INSTRUCTIONS FOR THE TASK
Filter the material below so that only lines containing "finish" remain.

════

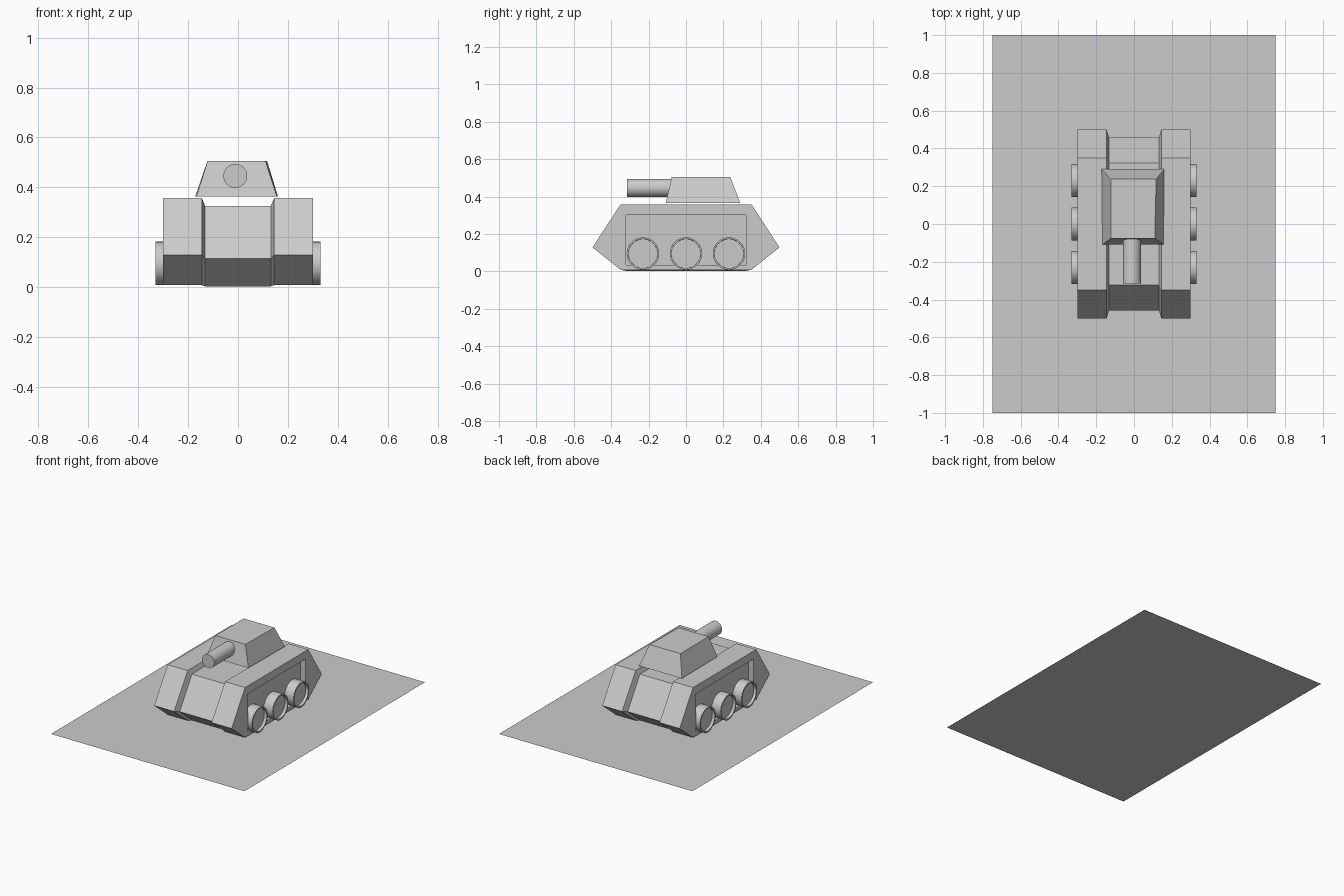
import bpy, bmesh
from math import radians
from mathutils import Matrix, Vector

if "Cube" in bpy.data.objects:
    bpy.data.objects.remove(bpy.data.objects["Cube"])


def finish(bm, name, smooth=False):
    bmesh.ops.recalc_face_normals(bm, faces=bm.faces[:])
    me = bpy.data.meshes.new(name)
    bm.to_mesh(me)
    bm.free()
    ob = bpy.data.objects.new(name, me)
    bpy.context.collection.objects.link(ob)
    if smooth:
        bpy.context.view_layer.objects.active = ob
        ob.select_set(True)
        bpy.ops.object.shade_smooth_by_angle(angle=radians(30))
        ob.select_set(False)
    return ob


def cylinder(bm, center, radius, depth, axis, segments=32):
    rot = Vector((0, 0, 1)).rotation_difference(Vector(axis)).to_matrix().to_4x4()
    return bmesh.ops.create_cone(bm, cap_ends=True, segments=segments, radius1=radius,
                                 radius2=radius, depth=depth,
                                 matrix=Matrix.Translation(center) @ rot)["verts"]


def ring(bm, x, pts):
    return [bm.verts.new((x, y, z)) for y, z in pts]


def bridge(bm, a, b):
    for i in range(len(a)):
        j = (i + 1) % len(a)
        bm.faces.new((a[i], a[j], b[j], b[i]))


# Ground plate
bm = bmesh.new()
bmesh.ops.create_grid(bm, x_segments=1, y_segments=1, size=1,
                      matrix=Matrix.Diagonal((0.75, 1, 1, 1)))
finish(bm, "base_plate")

# Hull: hexagonal track pods joined by a slightly smaller centre section
pod = [(-.5, .128), (-.35, .358), (.35, .358), (.5, .128), (.35, .008), (-.35, .008)]
mid = [(-.457, .114), (-.322, .326), (.322, .326), (.457, .114), (.322, .003), (-.322, .003)]
well = [(-.32, .302), (.32, .302), (.32, .035), (-.32, .035)]
bm = bmesh.new()
rings = [ring(bm, x, p) for x, p in ((-.3, pod), (-.145, pod), (-.132, mid),
                                     (.132, mid), (.145, pod), (.3, pod))]
for a, b in zip(rings, rings[1:]):
    bridge(bm, a, b)

# Recessed wheel wells in both hull sides
for side, h in ((-1, rings[0]), (1, rings[-1])):
    w = ring(bm, side * .3, well)
    floor = ring(bm, side * .26, well)
    bm.faces.new((h[0], h[1], h[2], h[3], w[1], w[0]))
    bm.faces.new((h[3], h[4], h[5], h[0], w[3], w[2]))
    bm.faces.new((h[0], w[0], w[3]))
    bm.faces.new((h[3], w[2], w[1]))
    bridge(bm, w, floor)
    bm.faces.new(floor)
finish(bm, "hull")

# Wheels with a dished outer face
for side, label in ((-1, "left"), (1, "right")):
    for i, y in enumerate((-.23, 0, .23)):
        bm = bmesh.new()
        cylinder(bm, (side * .29, y, .095), .087, .08, (1, 0, 0))
        face = max(bm.faces, key=lambda f: side * f.calc_center_median().x)
        bmesh.ops.inset_region(bm, faces=[face], thickness=.009)
        bmesh.ops.inset_region(bm, faces=[face], thickness=.0005)
        bmesh.ops.translate(bm, verts=face.verts, vec=(-side * .02, 0, 0))
        finish(bm, f"{label}_wheel_{i + 1}", smooth=True)

# Turret: tapered block
bm = bmesh.new()
low = [(-.167, -.108), (.156, -.108), (.160, .29), (-.171, .29)]
top = [(-.122, -.076), (.110, -.076), (.117, .237), (-.123, .237)]
a = [bm.verts.new((x, y, .364)) for x, y in low]
b = [bm.verts.new((x, y, .505)) for x, y in top]
bridge(bm, a, b)
bm.faces.new(a)
bm.faces.new(b)
finish(bm, "turret")

# Gun barrel
bm = bmesh.new()
cylinder(bm, (-.011, -.1875, .446), .048, .255, (0, 1, 0))
finish(bm, "gun_barrel", smooth=True)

════

TASK OUTPUT
def finish(bm, name, smooth=False):
finish(bm, "base_plate")
finish(bm, "hull")
        finish(bm, f"{label}_wheel_{i + 1}", smooth=True)
finish(bm, "turret")
finish(bm, "gun_barrel", smooth=True)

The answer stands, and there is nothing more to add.